2pm: Release the journos. Hope they’re filled with enough sausage rolls to file nice stories about my budget. Check tie is sending the right message and make my way to the House to give my speech.

2:05pm: Say some official words like “I move that the Appropriations (2018/19 Estimates) Bill (basically a fancy name for the budget) be read a first time with no debate”. That’s right. No debate. Not having question time today either.

Hand out freshly printed copies of my speech to all the leaders of the other parties. Friendly smile, firm handshake. Show ‘em who’s boss.
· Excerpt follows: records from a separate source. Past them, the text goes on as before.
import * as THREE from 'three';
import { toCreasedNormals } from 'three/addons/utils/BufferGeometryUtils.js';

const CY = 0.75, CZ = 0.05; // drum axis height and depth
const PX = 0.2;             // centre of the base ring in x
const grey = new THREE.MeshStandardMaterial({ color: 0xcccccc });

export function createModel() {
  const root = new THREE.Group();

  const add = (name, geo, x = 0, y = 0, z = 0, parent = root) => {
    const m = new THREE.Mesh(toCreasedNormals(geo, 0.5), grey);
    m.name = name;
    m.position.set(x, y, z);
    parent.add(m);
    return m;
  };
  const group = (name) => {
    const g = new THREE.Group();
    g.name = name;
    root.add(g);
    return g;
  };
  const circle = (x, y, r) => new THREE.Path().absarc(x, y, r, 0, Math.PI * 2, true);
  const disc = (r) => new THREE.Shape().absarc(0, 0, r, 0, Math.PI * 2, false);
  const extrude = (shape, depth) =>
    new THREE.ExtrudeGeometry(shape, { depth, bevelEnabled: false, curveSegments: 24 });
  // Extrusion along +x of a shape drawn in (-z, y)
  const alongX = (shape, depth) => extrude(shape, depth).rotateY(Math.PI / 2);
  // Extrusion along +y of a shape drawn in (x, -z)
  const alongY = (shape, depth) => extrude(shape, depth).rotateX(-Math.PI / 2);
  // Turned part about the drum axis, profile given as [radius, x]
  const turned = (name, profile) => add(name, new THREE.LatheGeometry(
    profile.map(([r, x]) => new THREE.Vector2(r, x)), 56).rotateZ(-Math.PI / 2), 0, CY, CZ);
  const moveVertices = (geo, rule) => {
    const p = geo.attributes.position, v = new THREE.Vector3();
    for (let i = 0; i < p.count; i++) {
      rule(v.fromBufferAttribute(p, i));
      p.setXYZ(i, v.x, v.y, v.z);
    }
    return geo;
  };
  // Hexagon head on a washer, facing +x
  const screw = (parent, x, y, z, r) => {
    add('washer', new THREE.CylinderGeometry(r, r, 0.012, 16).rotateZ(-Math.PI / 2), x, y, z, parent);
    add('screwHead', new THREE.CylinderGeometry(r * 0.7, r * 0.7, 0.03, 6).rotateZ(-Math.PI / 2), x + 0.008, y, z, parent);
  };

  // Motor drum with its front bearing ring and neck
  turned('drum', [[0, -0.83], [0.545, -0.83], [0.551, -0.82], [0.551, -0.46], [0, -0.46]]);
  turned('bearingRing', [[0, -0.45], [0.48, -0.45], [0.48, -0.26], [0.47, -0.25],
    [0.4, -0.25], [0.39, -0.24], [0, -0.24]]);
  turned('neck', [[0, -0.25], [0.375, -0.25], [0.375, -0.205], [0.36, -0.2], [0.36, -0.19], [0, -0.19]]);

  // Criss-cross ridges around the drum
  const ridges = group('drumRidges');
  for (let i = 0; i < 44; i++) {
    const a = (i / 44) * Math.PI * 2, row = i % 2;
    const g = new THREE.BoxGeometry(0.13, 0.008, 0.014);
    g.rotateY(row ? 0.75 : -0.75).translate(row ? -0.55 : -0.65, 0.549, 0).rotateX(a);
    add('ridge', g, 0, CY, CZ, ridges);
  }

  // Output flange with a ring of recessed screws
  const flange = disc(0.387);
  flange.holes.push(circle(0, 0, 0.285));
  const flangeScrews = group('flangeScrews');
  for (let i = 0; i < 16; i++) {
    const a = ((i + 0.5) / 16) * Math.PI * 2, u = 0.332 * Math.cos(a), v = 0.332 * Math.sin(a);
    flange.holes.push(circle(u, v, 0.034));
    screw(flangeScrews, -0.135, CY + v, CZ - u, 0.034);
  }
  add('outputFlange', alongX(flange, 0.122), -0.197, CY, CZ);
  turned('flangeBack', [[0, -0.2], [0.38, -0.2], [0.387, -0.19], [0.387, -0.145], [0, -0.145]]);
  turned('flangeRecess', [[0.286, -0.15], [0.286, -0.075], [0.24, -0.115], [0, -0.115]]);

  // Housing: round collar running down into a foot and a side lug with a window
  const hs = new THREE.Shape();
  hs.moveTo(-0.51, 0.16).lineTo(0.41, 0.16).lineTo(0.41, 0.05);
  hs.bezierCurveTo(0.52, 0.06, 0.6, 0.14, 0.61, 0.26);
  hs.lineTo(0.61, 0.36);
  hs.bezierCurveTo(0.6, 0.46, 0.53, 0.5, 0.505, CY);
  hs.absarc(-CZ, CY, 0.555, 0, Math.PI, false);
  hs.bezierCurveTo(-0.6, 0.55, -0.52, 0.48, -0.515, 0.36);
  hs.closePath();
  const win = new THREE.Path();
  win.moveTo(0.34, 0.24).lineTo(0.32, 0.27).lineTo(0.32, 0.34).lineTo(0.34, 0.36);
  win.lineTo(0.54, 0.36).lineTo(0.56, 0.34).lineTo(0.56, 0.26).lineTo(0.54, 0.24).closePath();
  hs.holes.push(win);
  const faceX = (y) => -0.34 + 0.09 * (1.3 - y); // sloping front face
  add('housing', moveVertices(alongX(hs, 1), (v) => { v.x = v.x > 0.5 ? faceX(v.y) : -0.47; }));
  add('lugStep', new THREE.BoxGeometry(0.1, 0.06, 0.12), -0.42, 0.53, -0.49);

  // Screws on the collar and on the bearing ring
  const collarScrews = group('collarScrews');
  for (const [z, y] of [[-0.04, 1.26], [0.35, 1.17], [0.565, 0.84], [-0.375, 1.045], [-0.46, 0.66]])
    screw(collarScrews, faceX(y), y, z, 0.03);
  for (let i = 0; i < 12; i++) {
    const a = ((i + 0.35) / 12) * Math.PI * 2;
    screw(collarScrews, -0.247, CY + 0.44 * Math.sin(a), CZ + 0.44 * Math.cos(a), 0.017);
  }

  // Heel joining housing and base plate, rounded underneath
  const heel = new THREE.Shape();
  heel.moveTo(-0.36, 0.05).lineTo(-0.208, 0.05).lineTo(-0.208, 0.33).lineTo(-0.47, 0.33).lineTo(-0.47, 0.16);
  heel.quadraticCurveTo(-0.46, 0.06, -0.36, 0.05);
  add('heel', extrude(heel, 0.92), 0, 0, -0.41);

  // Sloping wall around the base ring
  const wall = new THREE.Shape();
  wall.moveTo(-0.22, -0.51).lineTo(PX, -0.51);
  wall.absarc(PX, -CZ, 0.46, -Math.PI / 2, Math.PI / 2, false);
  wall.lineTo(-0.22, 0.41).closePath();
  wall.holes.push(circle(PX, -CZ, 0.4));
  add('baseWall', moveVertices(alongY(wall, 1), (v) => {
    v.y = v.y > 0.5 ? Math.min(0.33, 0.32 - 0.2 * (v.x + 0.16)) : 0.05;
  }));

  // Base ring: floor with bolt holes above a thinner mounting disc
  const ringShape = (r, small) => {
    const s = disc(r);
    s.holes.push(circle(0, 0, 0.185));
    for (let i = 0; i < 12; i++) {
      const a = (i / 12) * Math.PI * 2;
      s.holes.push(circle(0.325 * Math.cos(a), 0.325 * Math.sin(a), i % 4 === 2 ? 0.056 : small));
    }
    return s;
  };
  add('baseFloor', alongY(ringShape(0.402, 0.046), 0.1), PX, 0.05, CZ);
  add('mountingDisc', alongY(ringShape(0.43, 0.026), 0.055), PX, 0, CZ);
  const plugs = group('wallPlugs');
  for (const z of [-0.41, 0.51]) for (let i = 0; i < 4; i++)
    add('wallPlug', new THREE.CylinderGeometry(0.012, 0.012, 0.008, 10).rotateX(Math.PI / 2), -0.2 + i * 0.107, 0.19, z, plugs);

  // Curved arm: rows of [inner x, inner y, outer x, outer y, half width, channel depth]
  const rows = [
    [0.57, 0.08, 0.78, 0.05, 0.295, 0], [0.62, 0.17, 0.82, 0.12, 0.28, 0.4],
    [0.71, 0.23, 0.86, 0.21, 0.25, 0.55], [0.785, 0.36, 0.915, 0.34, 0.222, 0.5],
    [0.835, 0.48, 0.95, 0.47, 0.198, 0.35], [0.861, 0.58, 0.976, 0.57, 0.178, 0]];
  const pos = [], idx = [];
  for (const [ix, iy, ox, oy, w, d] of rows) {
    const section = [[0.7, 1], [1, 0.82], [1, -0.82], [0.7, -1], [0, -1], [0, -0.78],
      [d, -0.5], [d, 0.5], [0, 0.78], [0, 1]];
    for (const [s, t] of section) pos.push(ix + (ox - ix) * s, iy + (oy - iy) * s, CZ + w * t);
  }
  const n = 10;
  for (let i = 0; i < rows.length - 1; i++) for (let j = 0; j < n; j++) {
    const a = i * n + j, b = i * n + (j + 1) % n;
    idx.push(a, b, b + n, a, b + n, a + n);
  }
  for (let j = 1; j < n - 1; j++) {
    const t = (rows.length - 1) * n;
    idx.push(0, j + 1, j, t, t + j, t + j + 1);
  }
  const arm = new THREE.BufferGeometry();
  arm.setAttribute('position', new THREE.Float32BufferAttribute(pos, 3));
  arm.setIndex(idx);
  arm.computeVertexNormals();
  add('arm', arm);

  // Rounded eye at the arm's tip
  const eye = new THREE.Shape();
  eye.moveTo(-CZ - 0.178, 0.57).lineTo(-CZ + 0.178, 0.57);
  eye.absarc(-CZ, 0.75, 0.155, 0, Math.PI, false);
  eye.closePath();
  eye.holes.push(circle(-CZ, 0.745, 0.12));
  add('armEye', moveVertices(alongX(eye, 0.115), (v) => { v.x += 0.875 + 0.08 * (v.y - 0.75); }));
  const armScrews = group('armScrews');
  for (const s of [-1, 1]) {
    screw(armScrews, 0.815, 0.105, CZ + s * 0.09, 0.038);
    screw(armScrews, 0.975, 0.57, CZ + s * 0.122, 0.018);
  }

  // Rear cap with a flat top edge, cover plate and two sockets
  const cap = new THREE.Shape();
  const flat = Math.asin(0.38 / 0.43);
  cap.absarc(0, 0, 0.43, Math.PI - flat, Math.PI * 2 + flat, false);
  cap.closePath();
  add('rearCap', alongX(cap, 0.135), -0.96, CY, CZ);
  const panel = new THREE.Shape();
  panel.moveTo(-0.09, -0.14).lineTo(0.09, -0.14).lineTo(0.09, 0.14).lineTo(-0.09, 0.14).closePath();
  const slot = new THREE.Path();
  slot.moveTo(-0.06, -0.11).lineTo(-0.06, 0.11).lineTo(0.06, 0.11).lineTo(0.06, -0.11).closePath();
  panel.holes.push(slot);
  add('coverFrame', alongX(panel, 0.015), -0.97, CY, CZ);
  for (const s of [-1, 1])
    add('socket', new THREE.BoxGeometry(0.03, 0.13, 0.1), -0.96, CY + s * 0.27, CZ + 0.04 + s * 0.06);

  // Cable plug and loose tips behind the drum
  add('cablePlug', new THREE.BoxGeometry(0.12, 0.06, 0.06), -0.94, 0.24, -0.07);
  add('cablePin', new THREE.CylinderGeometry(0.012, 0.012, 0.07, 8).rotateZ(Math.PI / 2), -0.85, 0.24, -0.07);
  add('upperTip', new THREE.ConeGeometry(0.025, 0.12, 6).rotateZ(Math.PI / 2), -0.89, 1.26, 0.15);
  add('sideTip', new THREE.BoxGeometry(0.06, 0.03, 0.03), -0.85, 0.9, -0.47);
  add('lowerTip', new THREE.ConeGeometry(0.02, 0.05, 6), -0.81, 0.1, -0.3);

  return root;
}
Should I take two copies for the Greens or let them fight for it?

2:10pm: Alright, speech time. Technically the second reading of this bill. Because it’s my B-Day I’ve got as long as I want to talk but will probably keep it to about 40 minutes. Should I mention:

  • Economic growth - ability to produce more goods and services.

  • Government plan - still early days, so remind people we have lots planned yet,  compared to Steven focussing on stability in the budget 2017 speech.

  • The books - Government accounts.

  • Surplus - mo’ money in than out (woo)

  • Deficit - mo’ money out than in (boo)

  • GDP - gross domestic product or New Zealand’s total economic output

  • Millions and billions of dollars- numbers with a lot of zeros after them.Remember to pause for applause after the big dollar numbers for things like health and housing.

  • Treasury - the Government’s lead economic and financial adviser.

  • Fiscal - relating to government income, especially taxes but government also gets money from levies, fees, investments and the sale of goods and services (GST).

  • Mention the ministers, public servants and other officials who worked for months and months on this budget.  

  • Budget responsibility rules - the guidelines we set for ourselves like spending wisely and reducing debt.

2:50pm: End speech. Graciously lap up applause. Wait for the other leaders and MPs to try and top my performance in this order:

  • The Leader of the Opposition Simon Bridges: 20 min

  • Prime Minister Jacinda Ardern: 20 min

  • Deputy Prime Minister Winston Peters: 20 min

  • Green Party Leader James Shaw and/or Marama Davidson: 20 min

  • ACT Party Leader David Seymour: 10 min

  • Other MPs 10 min each

Settle in for the 15 hours of debate (spread over the coming weeks).

Apparently I have to shout drinks tonight. No more sleeps - will really need sleep.